Propelled by an inner urge
Searching for scraps of food
In eternal restlessness
Their beady eyes darting all around
Sometimes hitting against the glass frame
Returning to self-limiting enclosures
You be the spectator outside
Perched on the shores of silence
Watch them till the glass frame breaks
And fishes leap out of the splashing waters
To return to the ocean

Saturday, February 14, 2009


That evening
We had thought
We’d make memorable
Shall sit across the smooth edges
Of an elliptical table
Stretch out our close-fisted palms
In warm handshakes
Tease the yawning years
Into easy wakefulness
Dip our frail fingers
In dewy silences
Seal the loneliness
Of weary hearts
By toasting drinks
We had thought
Time would shrink
To the size of our memories
And vast deserts
Shall drown
In the moist, liquid eyes
We had thought and hoped
But nothing of the kind happened
We remained marooned
In our silences
Our several voices trapped
In the crisis of selfhood
Crooned endlessly
Mise en scene
Of some surreal film
The warm handshake
The dewy silences
The moist, liquid eyes
Hung across the pallid wall
Like an old painting
Out of sight, forgotten and dust-laden
Vast deserts
Edged closer to our hearts
Memories reduced to a junk-heap
Lay crumpled under the table
Shared past
Danced in the shadowy background

Yes, it was
A Walpurgisnacht of vagrant souls
Floating helplessly
Inside a liquor bottle.

Frozen Moments

A watery smile
Flickering across your silent lips
Laced with the pain of yesteryears
Is a memory
I’d much rather forget
A testimony
To disquieting nights
When you sobbed endlessly
Through the darkness
As I lay by your side
Dreaming of two little cuckoo birds
Nestling and cooing thro’ the rain
Drab and insipid days
Stretched between you and me
Separating us
Like two shores of a stagnant pool
Whirling and gurgling
In its own scum

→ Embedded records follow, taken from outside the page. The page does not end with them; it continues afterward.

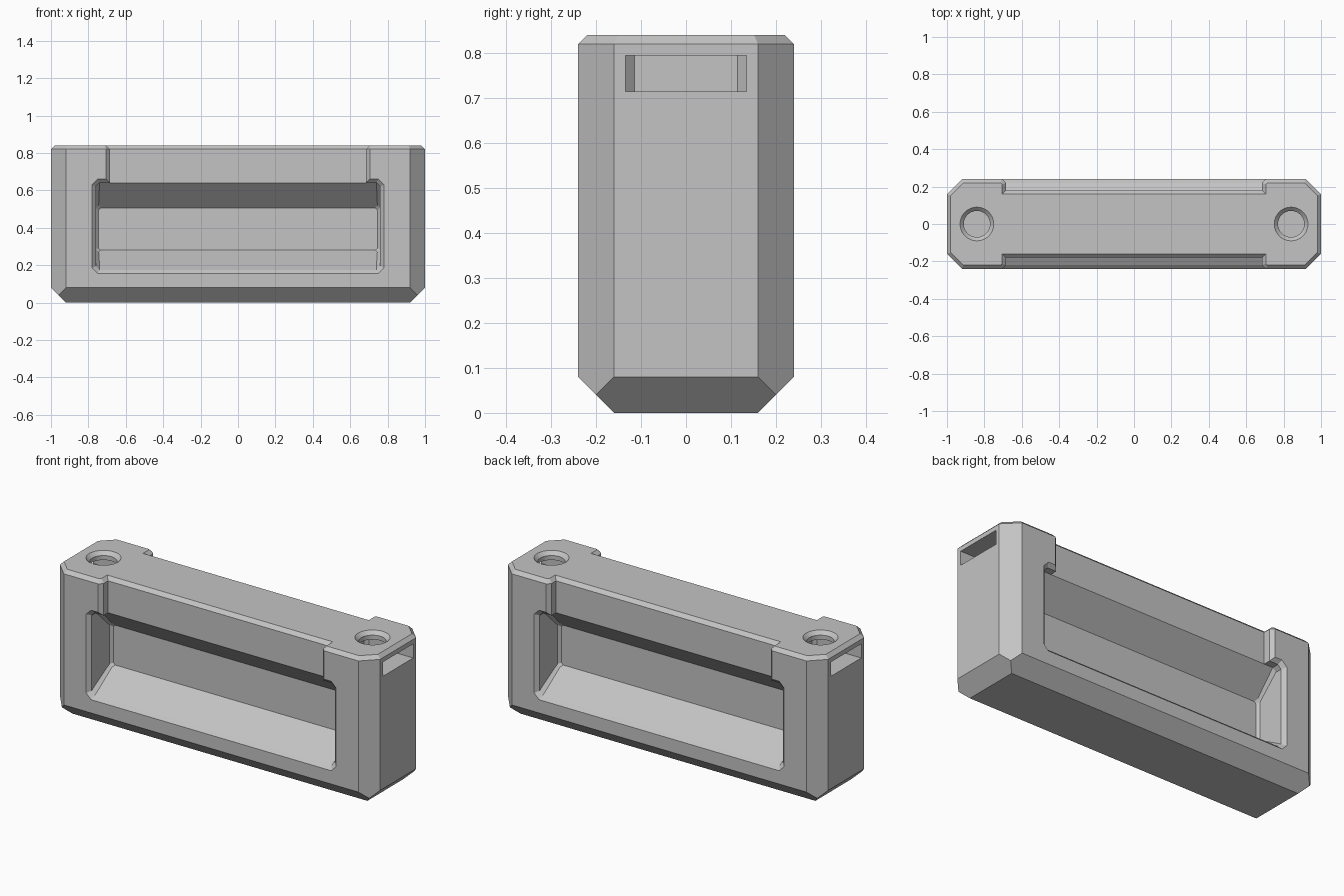
import bpy
import bmesh
from math import cos, sin, tau, radians

default = bpy.data.objects.get("Cube")
if default:
    bpy.data.objects.remove(default, do_unlink=True)

grey = bpy.data.materials.new("plain_grey")
grey.use_nodes = True
colour = (0.55, 0.55, 0.55, 1)
grey.diffuse_color = colour
grey.node_tree.nodes["Principled BSDF"].inputs["Base Color"].default_value = colour

HALF_X, HALF_Y, TOP = 1.0, 0.24, 0.84
BIG, EDGE = 0.08, 0.02          # large and small chamfers


def make_object(name, bm):
    bmesh.ops.recalc_face_normals(bm, faces=bm.faces)
    mesh = bpy.data.meshes.new(name)
    bm.to_mesh(mesh)
    bm.free()
    obj = bpy.data.objects.new(name, mesh)
    obj.data.materials.append(grey)
    bpy.context.collection.objects.link(obj)
    return obj


def loft(name, rings, sx=1, sy=1):
    """Skin a stack of equal-length rings into a closed solid."""
    bm = bmesh.new()
    loops = [[bm.verts.new((x * sx, y * sy, z)) for x, y, z in ring] for ring in rings]
    n = len(loops[0])
    for a, b in zip(loops, loops[1:]):
        for i in range(n):
            j = (i + 1) % n
            bm.faces.new((a[i], a[j], b[j], b[i]))
    bm.faces.new(loops[0])
    bm.faces.new(loops[-1])
    return make_object(name, bm)


def cut(body, cutter):
    cutter.hide_render = True
    mod = body.modifiers.new("cut", 'BOOLEAN')
    mod.operation = 'DIFFERENCE'
    mod.solver = 'EXACT'
    mod.object = cutter
    bpy.context.view_layer.objects.active = body
    bpy.ops.object.modifier_apply(modifier=mod.name)
    bpy.data.objects.remove(cutter, do_unlink=True)


# Body: block with large chamfers on the sides and base, small ones on top
corner = [(HALF_X - BIG, HALF_Y - BIG, 0),
          (HALF_X - BIG / 2, HALF_Y - BIG / 2, BIG / 2)]
for z in (BIG, TOP - EDGE):
    corner += [(HALF_X, HALF_Y - BIG, z), (HALF_X - BIG, HALF_Y, z)]
slant = BIG + EDGE * 0.414 - EDGE
corner += [(HALF_X - EDGE, HALF_Y - EDGE - slant, TOP),
           (HALF_X - EDGE - slant, HALF_Y - EDGE, TOP)]
bm = bmesh.new()
for sx in (-1, 1):
    for sy in (-1, 1):
        for x, y, z in corner:
            bm.verts.new((x * sx, y * sy, z))
bmesh.ops.convex_hull(bm, input=bm.verts)
bmesh.ops.dissolve_limit(bm, angle_limit=radians(1), verts=bm.verts, edges=bm.edges)
body = make_object("bracket_body", bm)


def window_ring(y, half, low, high, c):
    quarter = [(half, low + c), (half, high - c), (half - c, high)]
    right = [(half - c, low)] + quarter
    left = [(-x, z) for x, z in reversed(right)]
    return [(x, y, z) for x, z in right + left]


# Window pocket: chamfered mouth, sloping sill and roof, thin middle web
window = [window_ring(0.30, 0.78, 0.155, 0.66, 0.03),
          window_ring(0.24, 0.78, 0.155, 0.66, 0.03),
          window_ring(0.22, 0.76, 0.175, 0.64, 0.02),
          window_ring(0.18, 0.76, 0.199, 0.64, 0.02),
          window_ring(0.06, 0.76, 0.271, 0.52, 0.015),
          window_ring(0.045, 0.745, 0.28, 0.505, 0.01)]


def recess_ring(z, grow):
    g = EDGE if grow else 0
    right = [(0.685 + g, 0.18 - g), (0.685 + g, 0.22 - g * 0.414),
             (0.705 + g, 0.24 - g * 0.414), (0.705 + g, 0.30)]
    return [(x, y, z) for x, y in right + [(-x, y) for x, y in reversed(right)]]


# Recess that thins the top bar between the two end posts
recess = [recess_ring(0.60, False), recess_ring(TOP - EDGE, False),
          recess_ring(TOP, True), recess_ring(0.90, True)]

for side in (-1, 1):
    cut(body, loft("window_cutter", window, sy=side))
    cut(body, loft("recess_cutter", recess, sy=side))

# Side slots with chamfered inner corners, and countersunk holes above them
slot_plan = [(1.1, 0.135), (0.725, 0.135), (0.705, 0.115)]
slot_plan += [(x, -y) for x, y in reversed(slot_plan)]
slot = [[(x, y, z) for x, y in slot_plan] for z in (0.715, 0.795)]


def circle(radius, z, n=48):
    return [(0.84 + radius * cos(tau * i / n), radius * sin(tau * i / n), z)
            for i in range(n)]


hole = [circle(0.07, 0.75), circle(0.07, TOP - EDGE),
        circle(0.09, TOP), circle(0.09, 0.90)]
for side in (-1, 1):
    cut(body, loft("slot_cutter", slot, sx=side))
    cut(body, loft("hole_cutter", hole, sx=side))

# Smooth only the round hole walls
bpy.ops.object.select_all(action='DESELECT')
body.select_set(True)
bpy.context.view_layer.objects.active = body
bpy.ops.object.shade_smooth_by_angle(angle=radians(12))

I could wipe the pain
With my silent gaze…
Sing the cuckoo song
Across the drain…
Or make the stagnant water
Rush again.

Meeting Point

In day time
We walk side by side
Like two earth discs
Rotating around their axes
Hallowed by piercing light
Trapped between sun and moon
We resemble a solar eclipse

At night
Moon walks miles ahead
And earth folds up
Layers of light
Into a tight embrace
Our shadows lengthen out to meet
To overlap
And cut across
The barriers of identity.

Friday, January 2, 2009


Dear Friends
I'm posting this poem by Harindranath Chattopadhyaya today. It was sent
to me by a friend of mine, Simar Omkar, and it sums up my thoughts on the
first day of 2009.
Here it goes:

In days gone by I used to be
A potter who would feel
His fingers mould the yielding clay
To patterns on his wheel;
But now, through wisdom lately won,
That pride has gone away,
I have ceased to be the potter
And have learned to be the clay.

In other days I used to be
A poet through whose pen
Innumerable songs would come
To win the hearts of men;
But now, through new-got knowledge
Which I hadn't had so long,
I have ceased to be the poet
And have learned to be the song.

I was a fashioner of swords,
In days that now are gone,
Which on a hundred battle-fields
Glittered and gleamed and shone;
But now I am brimming with
The silence of the Lord,
I have ceased to be sword-maker
And have learned to be the sword.

In by-gone days I used to be
A dreamer who would hurl
On every side an insolence
Of emerald and pearl.
But now I am kneeling
At the feet of the Supreme
I have ceased to be the dreamer
And have learned to be the dream.